### Required action
Word for word, restate the entries below, but exclude the images.

Entries provided: Begin

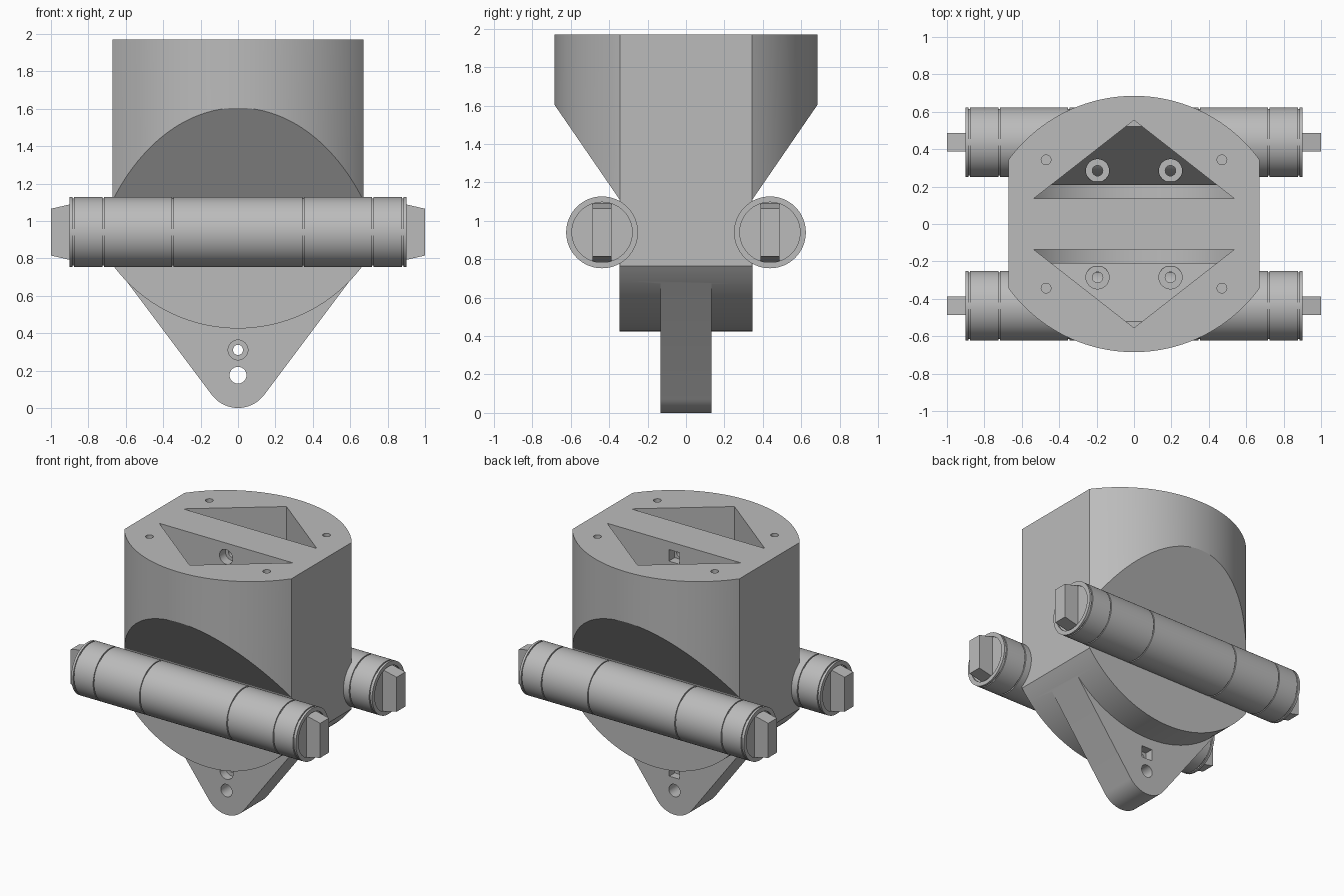
import bpy, bmesh, math
from mathutils import Vector, Matrix

if "Cube" in bpy.data.objects:
    bpy.data.objects.remove(bpy.data.objects["Cube"], do_unlink=True)

grey = bpy.data.materials.new("light_grey")
grey.use_nodes = True
COLOR = (0.5, 0.5, 0.5, 1)
grey.diffuse_color = COLOR
grey.node_tree.nodes["Principled BSDF"].inputs["Base Color"].default_value = COLOR


def make_object(name, bm):
    bmesh.ops.remove_doubles(bm, verts=bm.verts, dist=1e-5)
    bmesh.ops.recalc_face_normals(bm, faces=bm.faces)
    mesh = bpy.data.meshes.new(name)
    bm.to_mesh(mesh)
    bm.free()
    mesh.materials.append(grey)
    obj = bpy.data.objects.new(name, mesh)
    bpy.context.collection.objects.link(obj)
    return obj


def prism(name, points, axis, low, high):
    """Extrude a 2D outline along an axis from low to high."""
    place = {"x": lambda a, b: (low, a, b),
             "y": lambda a, b: (a, low, b),
             "z": lambda a, b: (a, b, low)}[axis]
    bm = bmesh.new()
    face = bm.faces.new([bm.verts.new(place(a, b)) for a, b in points])
    out = bmesh.ops.extrude_face_region(bm, geom=[face])
    move = Vector([high - low if axis == k else 0 for k in "xyz"])
    verts = [v for v in out["geom"] if isinstance(v, bmesh.types.BMVert)]
    bmesh.ops.translate(bm, verts=verts, vec=move)
    return make_object(name, bm)


def circle(a, b, r, n=32):
    return [(a + r * math.cos(i * math.tau / n), b + r * math.sin(i * math.tau / n))
            for i in range(n)]


def arc(radius, center, half_width, sign, n=64):
    """Arc bulging towards sign, running from -half_width to +half_width."""
    t = math.asin(half_width / radius)
    angles = [-t + 2 * t * i / n for i in range(n + 1)]
    return [(radius * math.sin(a), center + sign * radius * math.cos(a)) for a in angles]


def boolean(obj, cutter, operation):
    mod = obj.modifiers.new("boolean", "BOOLEAN")
    mod.operation, mod.solver, mod.object = operation, "EXACT", cutter
    bpy.context.view_layer.objects.active = obj
    bpy.ops.object.modifier_apply(modifier=mod.name)
    bpy.data.objects.remove(cutter, do_unlink=True)


def smooth(obj):
    bpy.ops.object.select_all(action="DESELECT")
    obj.select_set(True)
    bpy.context.view_layer.objects.active = obj
    bpy.ops.object.shade_smooth_by_angle(angle=math.radians(25))


# Main body: lens plan, tapered side outline, round-bottomed front outline
R, HALF, TOP = 0.83, 0.67, 1.97
front_arc = arc(R, 0.145, 0.75, -1)
back_arc = arc(R, -0.145, 0.75, 1)
body = prism("body", front_arc + back_arc[::-1], "z", 0.2, 2.2)
side = [(0.345, 0.1), (0.345, 1.11), (0.8, 1.772), (0.8, 2.3)]
boolean(body, prism("side_cut", side + [(-y, z) for y, z in side[::-1]], "x", -1, 1), "INTERSECT")
bottom = arc(R, 1.255, HALF, -1)
boolean(body, prism("front_cut", bottom + [(HALF, TOP), (-HALF, TOP)], "y", -1, 1), "INTERSECT")

# Tapered lug with rounded tip
tip = [(0.175 * math.sin(a), 0.175 - 0.175 * math.cos(a))
       for a in [math.radians(-53.1 + 106.2 * i / 24) for i in range(25)]]
lug = tip + [(0.662, 0.766), (0.5, 1.0), (-0.5, 1.0), (-0.662, 0.766)]
boolean(body, prism("lug", lug, "y", -0.132, 0.132), "UNION")

# Two triangular pockets following the outer wall
for s in (-1, 1):
    pocket = prism("pocket", [(-0.535, 0.137 * s), (0.535, 0.137 * s), (0, 0.555 * s)], "z", 0.3, 2.1)
    floor = [(0, 0.2), (0.208, 0.2), (0.208, 1.14), (0.52, 1.6), (0.7, 1.6), (0.7, 2.3), (0, 2.3)]
    boolean(pocket, prism("floor", [(y * s, z) for y, z in floor], "x", -0.8, 0.8), "INTERSECT")
    inner = arc(R - 0.135, 1.255, 0.6, -1)
    boolean(pocket, prism("round_floor", inner + [(0.6, 2.2), (-0.6, 2.2)], "y", -0.9, 0.9), "INTERSECT")
    boolean(body, pocket, "DIFFERENCE")

# Screw holes in the pocket floors and in the top rim
for sx in (-1, 1):
    for sy in (-1, 1):
        x, y = 0.195 * sx, 0.285 * sy
        boolean(body, prism("head", circle(x, y, 0.062), "z", 1.17, 1.5), "DIFFERENCE")
        boolean(body, prism("shank", circle(x, y, 0.028), "z", 1.0, 1.3), "DIFFERENCE")
        rim = circle(0.47 * sx, 0.343 * sy, 0.026)
        boolean(body, prism("rim_hole", rim, "z", 1.75, 2.1), "DIFFERENCE")

# Cross bolts through the bar and lug: round head in front, square nut at back
for z in (0.31, 1.87):
    nut = [(-0.042, z - 0.042), (0.042, z - 0.042), (0.042, z + 0.042), (-0.042, z + 0.042)]
    boolean(body, prism("bolt", circle(0, z, 0.027), "y", -0.19, 0.19), "DIFFERENCE")
    boolean(body, prism("bolt_head", circle(0, z, 0.053), "y", -0.19, -0.07), "DIFFERENCE")
    boolean(body, prism("bolt_nut", nut, "y", 0.07, 0.19), "DIFFERENCE")
boolean(body, prism("pin_hole", circle(0, 0.175, 0.045), "y", -0.3, 0.3), "DIFFERENCE")
smooth(body)

# Grooved rods with flat wedge tabs at both ends
RAD, ROD_Z, END = 0.187, 0.94, 0.9
half = []
for g in (0.35, 0.72, 0.88):
    half += [(g - 0.004, RAD), (g - 0.004, RAD - 0.008), (g + 0.004, RAD - 0.008), (g + 0.004, RAD)]
half += [(END, RAD), (END, 0.157), (END - 0.012, 0.157), (END - 0.012, 0)]
profile = [(-x, r) for x, r in half[::-1]] + half
for label, s in (("front", -1), ("back", 1)):
    bm = bmesh.new()
    verts = [bm.verts.new((x, 0, r)) for x, r in profile]
    edges = [bm.edges.new(pair) for pair in zip(verts, verts[1:])]
    bmesh.ops.spin(bm, geom=verts + edges, cent=(0, 0, 0), axis=(1, 0, 0),
                   angle=math.tau, steps=64)
    rod = make_object(label + "_rod", bm)
    rod.matrix_world = Matrix.Translation((0, 0.437 * s, ROD_Z))
    smooth(rod)
    for end, e in (("left", 1), ("right", -1)):
        tab = [(0.87 * e, ROD_Z - 0.155), (e, ROD_Z - 0.125), (e, ROD_Z + 0.125), (0.87 * e, ROD_Z + 0.155)]
        prism(f"{label}_{end}_tab", tab, "y", 0.437 * s - 0.05, 0.437 * s + 0.05)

Entries provided: End

### Solution for this exercise
import bpy, bmesh, math
from mathutils import Vector, Matrix

if "Cube" in bpy.data.objects:
    bpy.data.objects.remove(bpy.data.objects["Cube"], do_unlink=True)

grey = bpy.data.materials.new("light_grey")
grey.use_nodes = True
COLOR = (0.5, 0.5, 0.5, 1)
grey.diffuse_color = COLOR
grey.node_tree.nodes["Principled BSDF"].inputs["Base Color"].default_value = COLOR


def make_object(name, bm):
    bmesh.ops.remove_doubles(bm, verts=bm.verts, dist=1e-5)
    bmesh.ops.recalc_face_normals(bm, faces=bm.faces)
    mesh = bpy.data.meshes.new(name)
    bm.to_mesh(mesh)
    bm.free()
    mesh.materials.append(grey)
    obj = bpy.data.objects.new(name, mesh)
    bpy.context.collection.objects.link(obj)
    return obj


def prism(name, points, axis, low, high):
    """Extrude a 2D outline along an axis from low to high."""
    place = {"x": lambda a, b: (low, a, b),
             "y": lambda a, b: (a, low, b),
             "z": lambda a, b: (a, b, low)}[axis]
    bm = bmesh.new()
    face = bm.faces.new([bm.verts.new(place(a, b)) for a, b in points])
    out = bmesh.ops.extrude_face_region(bm, geom=[face])
    move = Vector([high - low if axis == k else 0 for k in "xyz"])
    verts = [v for v in out["geom"] if isinstance(v, bmesh.types.BMVert)]
    bmesh.ops.translate(bm, verts=verts, vec=move)
    return make_object(name, bm)


def circle(a, b, r, n=32):
    return [(a + r * math.cos(i * math.tau / n), b + r * math.sin(i * math.tau / n))
            for i in range(n)]


def arc(radius, center, half_width, sign, n=64):
    """Arc bulging towards sign, running from -half_width to +half_width."""
    t = math.asin(half_width / radius)
    angles = [-t + 2 * t * i / n for i in range(n + 1)]
    return [(radius * math.sin(a), center + sign * radius * math.cos(a)) for a in angles]


def boolean(obj, cutter, operation):
    mod = obj.modifiers.new("boolean", "BOOLEAN")
    mod.operation, mod.solver, mod.object = operation, "EXACT", cutter
    bpy.context.view_layer.objects.active = obj
    bpy.ops.object.modifier_apply(modifier=mod.name)
    bpy.data.objects.remove(cutter, do_unlink=True)


def smooth(obj):
    bpy.ops.object.select_all(action="DESELECT")
    obj.select_set(True)
    bpy.context.view_layer.objects.active = obj
    bpy.ops.object.shade_smooth_by_angle(angle=math.radians(25))


# Main body: lens plan, tapered side outline, round-bottomed front outline
R, HALF, TOP = 0.83, 0.67, 1.97
front_arc = arc(R, 0.145, 0.75, -1)
back_arc = arc(R, -0.145, 0.75, 1)
body = prism("body", front_arc + back_arc[::-1], "z", 0.2, 2.2)
side = [(0.345, 0.1), (0.345, 1.11), (0.8, 1.772), (0.8, 2.3)]
boolean(body, prism("side_cut", side + [(-y, z) for y, z in side[::-1]], "x", -1, 1), "INTERSECT")
bottom = arc(R, 1.255, HALF, -1)
boolean(body, prism("front_cut", bottom + [(HALF, TOP), (-HALF, TOP)], "y", -1, 1), "INTERSECT")

# Tapered lug with rounded tip
tip = [(0.175 * math.sin(a), 0.175 - 0.175 * math.cos(a))
       for a in [math.radians(-53.1 + 106.2 * i / 24) for i in range(25)]]
lug = tip + [(0.662, 0.766), (0.5, 1.0), (-0.5, 1.0), (-0.662, 0.766)]
boolean(body, prism("lug", lug, "y", -0.132, 0.132), "UNION")

# Two triangular pockets following the outer wall
for s in (-1, 1):
    pocket = prism("pocket", [(-0.535, 0.137 * s), (0.535, 0.137 * s), (0, 0.555 * s)], "z", 0.3, 2.1)
    floor = [(0, 0.2), (0.208, 0.2), (0.208, 1.14), (0.52, 1.6), (0.7, 1.6), (0.7, 2.3), (0, 2.3)]
    boolean(pocket, prism("floor", [(y * s, z) for y, z in floor], "x", -0.8, 0.8), "INTERSECT")
    inner = arc(R - 0.135, 1.255, 0.6, -1)
    boolean(pocket, prism("round_floor", inner + [(0.6, 2.2), (-0.6, 2.2)], "y", -0.9, 0.9), "INTERSECT")
    boolean(body, pocket, "DIFFERENCE")

# Screw holes in the pocket floors and in the top rim
for sx in (-1, 1):
    for sy in (-1, 1):
        x, y = 0.195 * sx, 0.285 * sy
        boolean(body, prism("head", circle(x, y, 0.062), "z", 1.17, 1.5), "DIFFERENCE")
        boolean(body, prism("shank", circle(x, y, 0.028), "z", 1.0, 1.3), "DIFFERENCE")
        rim = circle(0.47 * sx, 0.343 * sy, 0.026)
        boolean(body, prism("rim_hole", rim, "z", 1.75, 2.1), "DIFFERENCE")

# Cross bolts through the bar and lug: round head in front, square nut at back
for z in (0.31, 1.87):
    nut = [(-0.042, z - 0.042), (0.042, z - 0.042), (0.042, z + 0.042), (-0.042, z + 0.042)]
    boolean(body, prism("bolt", circle(0, z, 0.027), "y", -0.19, 0.19), "DIFFERENCE")
    boolean(body, prism("bolt_head", circle(0, z, 0.053), "y", -0.19, -0.07), "DIFFERENCE")
    boolean(body, prism("bolt_nut", nut, "y", 0.07, 0.19), "DIFFERENCE")
boolean(body, prism("pin_hole", circle(0, 0.175, 0.045), "y", -0.3, 0.3), "DIFFERENCE")
smooth(body)

# Grooved rods with flat wedge tabs at both ends
RAD, ROD_Z, END = 0.187, 0.94, 0.9
half = []
for g in (0.35, 0.72, 0.88):
    half += [(g - 0.004, RAD), (g - 0.004, RAD - 0.008), (g + 0.004, RAD - 0.008), (g + 0.004, RAD)]
half += [(END, RAD), (END, 0.157), (END - 0.012, 0.157), (END - 0.012, 0)]
profile = [(-x, r) for x, r in half[::-1]] + half
for label, s in (("front", -1), ("back", 1)):
    bm = bmesh.new()
    verts = [bm.verts.new((x, 0, r)) for x, r in profile]
    edges = [bm.edges.new(pair) for pair in zip(verts, verts[1:])]
    bmesh.ops.spin(bm, geom=verts + edges, cent=(0, 0, 0), axis=(1, 0, 0),
                   angle=math.tau, steps=64)
    rod = make_object(label + "_rod", bm)
    rod.matrix_world = Matrix.Translation((0, 0.437 * s, ROD_Z))
    smooth(rod)
    for end, e in (("left", 1), ("right", -1)):
        tab = [(0.87 * e, ROD_Z - 0.155), (e, ROD_Z - 0.125), (e, ROD_Z + 0.125), (0.87 * e, ROD_Z + 0.155)]
        prism(f"{label}_{end}_tab", tab, "y", 0.437 * s - 0.05, 0.437 * s + 0.05)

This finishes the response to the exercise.